Start of DATA FOR PROCESSING

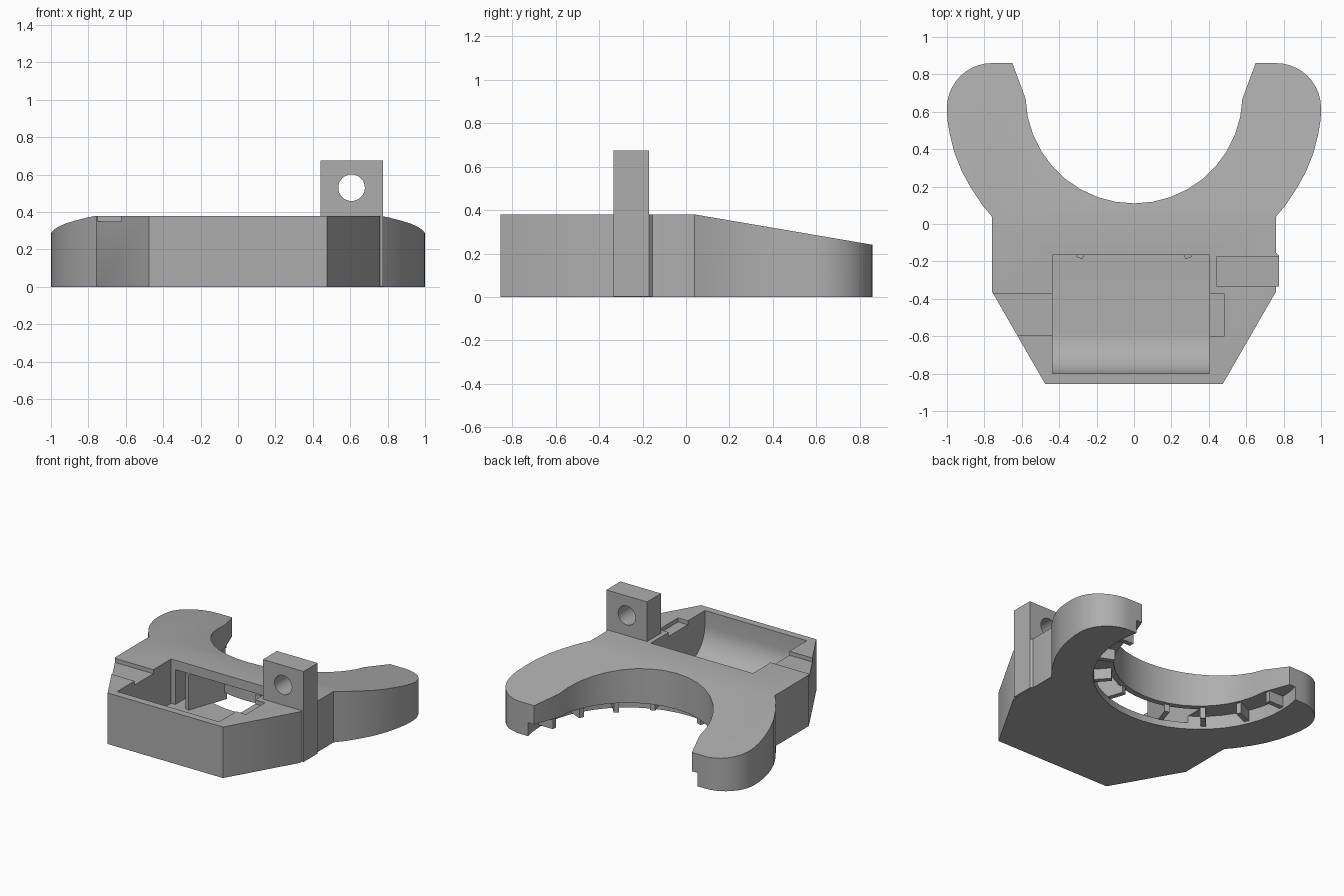
import bpy, bmesh, math
from mathutils import Matrix

cube = bpy.data.objects.get("Cube")
if cube:
    bpy.data.objects.remove(cube, do_unlink=True)

grey = bpy.data.materials.new("matte grey")
grey.use_nodes = True
grey.diffuse_color = (0.42, 0.42, 0.42, 1)
grey.node_tree.nodes["Principled BSDF"].inputs["Base Color"].default_value = grey.diffuse_color

H = 0.38             # deck height
CY, R = 0.69, 0.58   # centre and radius of the round opening


def prism(name, pts, lo, hi, axis="z"):
    """Extrude a flat outline along z (points x,y) or along x (points y,z)."""
    place = (lambda p, t: (p[0], p[1], t)) if axis == "z" else (lambda p, t: (t, p[0], p[1]))
    bm = bmesh.new()
    face = bm.faces.new([bm.verts.new(place(p, lo)) for p in pts])
    ext = bmesh.ops.extrude_face_region(bm, geom=[face])
    shift = [b - a for a, b in zip(place((0, 0), lo), place((0, 0), hi))]
    bmesh.ops.translate(bm, vec=shift, verts=[g for g in ext["geom"] if isinstance(g, bmesh.types.BMVert)])
    bmesh.ops.recalc_face_normals(bm, faces=bm.faces)
    me = bpy.data.meshes.new(name)
    bm.to_mesh(me)
    bm.free()
    ob = bpy.data.objects.new(name, me)
    me.materials.append(grey)
    bpy.context.collection.objects.link(ob)
    return ob


def box(name, x0, x1, y0, y1, z0, z1):
    return prism(name, [(x0, y0), (x1, y0), (x1, y1), (x0, y1)], z0, z1)


def arc(cx, cy, r, a0, a1, n):
    return [(cx + r * math.cos(math.radians(a0 + (a1 - a0) * i / n)),
             cy + r * math.sin(math.radians(a0 + (a1 - a0) * i / n))) for i in range(n + 1)]


def cut(target, cutter):
    mod = target.modifiers.new("cut", "BOOLEAN")
    mod.operation, mod.solver, mod.object = "DIFFERENCE", "EXACT", cutter
    bpy.context.view_layer.objects.active = target
    bpy.ops.object.modifier_apply(modifier=mod.name)
    bpy.data.objects.remove(cutter, do_unlink=True)


# Body: angular front half and two rounded arms around an opening
arm = [(0.76, 0.04), (0.81, 0.1), (0.87, 0.19), (0.92, 0.28), (0.96, 0.38), (0.985, 0.48), (0.998, 0.56)]
arm += arc(0.76, 0.62, 0.24, 0, 90, 10) + [(0.65, 0.86)]
half = [(0.475, -0.855), (0.76, -0.36)] + arm
outline = half + arc(0, CY, R, -2, -178, 18) + [(-x, y) for x, y in reversed(half)]
body = prism("body", outline, 0, H)

# Sloping top of the arms
cut(body, prism("slope_cutter", [(0.04, H), (0.96, 0.223), (0.96, 0.6), (0.04, 0.6)], -1.2, 1.2, "x"))

# Pocket with a rounded front floor
floor = arc(-0.58, 0.27, 0.22, 270, 180, 12)
cut(body, prism("pocket_cutter", [(-0.165, 0.5), (-0.165, 0.05)] + floor + [(-0.80, 0.5)], -0.435, 0.405, "x"))

# Shallow side notches of the pocket
cut(body, box("left_notch_cutter", -0.9, -0.42, -0.595, -0.375, 0.35, 0.5))
cut(body, box("right_notch_cutter", 0.39, 0.485, -0.6, -0.375, 0.35, 0.5))

# Hollow from the pocket to the back of the round lip
hollow = [(-0.4, -0.2), (0.4, -0.2)] + arc(0, CY, R + 0.04, -50, -130, 14)
cut(body, prism("hollow_cutter", hollow, 0.05, 0.31))

# Undercut below the lip
cut(body, prism("undercut_cutter", arc(0, CY, 0.72, 0, 352.5, 47), -0.1, 0.1))

# Radial ribs below the lip
parts = [body]
for side in (-1, 1):
    for i, (angle, outer, top) in enumerate([(18.5, 0.92, 0.312), (42, 0.76, 0.15), (66, 0.76, 0.15), (90, 0.76, 0.15)]):
        rib = box(f"rib_{'left' if side > 0 else 'right'}_{i + 1}", -0.018, 0.018, -outer, -0.6, 0.02 if i else 0.045, top)
        rib.data.transform(Matrix.Translation((0, CY, 0)) @ Matrix.Rotation(math.radians(side * angle), 4, "Z"))
        parts.append(rib)

# Upright lug with a round hole
lug = prism("lug", [(0.44, -0.335), (0.775, -0.335), (0.775, -0.17), (0.76, -0.15), (0.72, -0.17), (0.44, -0.17)], 0, H)
bpy.data.objects.remove(lug, do_unlink=True)
lug = box("lug", 0.44, 0.775, -0.335, -0.17, 0.2, 0.675)
hole = prism("hole_cutter", arc(0, 0, 0.071, 0, 348.75, 31), -0.5, 0.5)
hole.data.transform(Matrix.Translation((0.607, -0.25, 0.53)) @ Matrix.Rotation(math.radians(90), 4, "X"))
cut(lug, hole)
foot = prism("lug_foot", [(0.7, -0.335), (0.775, -0.335), (0.775, -0.17), (0.755, -0.15), (0.7, -0.15)], 0.001, H - 0.001)
parts += [lug, foot]

# Smooth shading with sharp edges kept
bpy.ops.object.select_all(action="DESELECT")
for ob in parts:
    ob.select_set(True)
bpy.context.view_layer.objects.active = body
bpy.ops.object.shade_smooth_by_angle(angle=math.radians(30))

End of DATA FOR PROCESSING

» YOUR TASK: Whenever the string "hole" turns up in a line above, copy that line out.

» RESPONSE AREA:
# Upright lug with a round hole
hole = prism("hole_cutter", arc(0, 0, 0.071, 0, 348.75, 31), -0.5, 0.5)
hole.data.transform(Matrix.Translation((0.607, -0.25, 0.53)) @ Matrix.Rotation(math.radians(90), 4, "X"))
cut(lug, hole)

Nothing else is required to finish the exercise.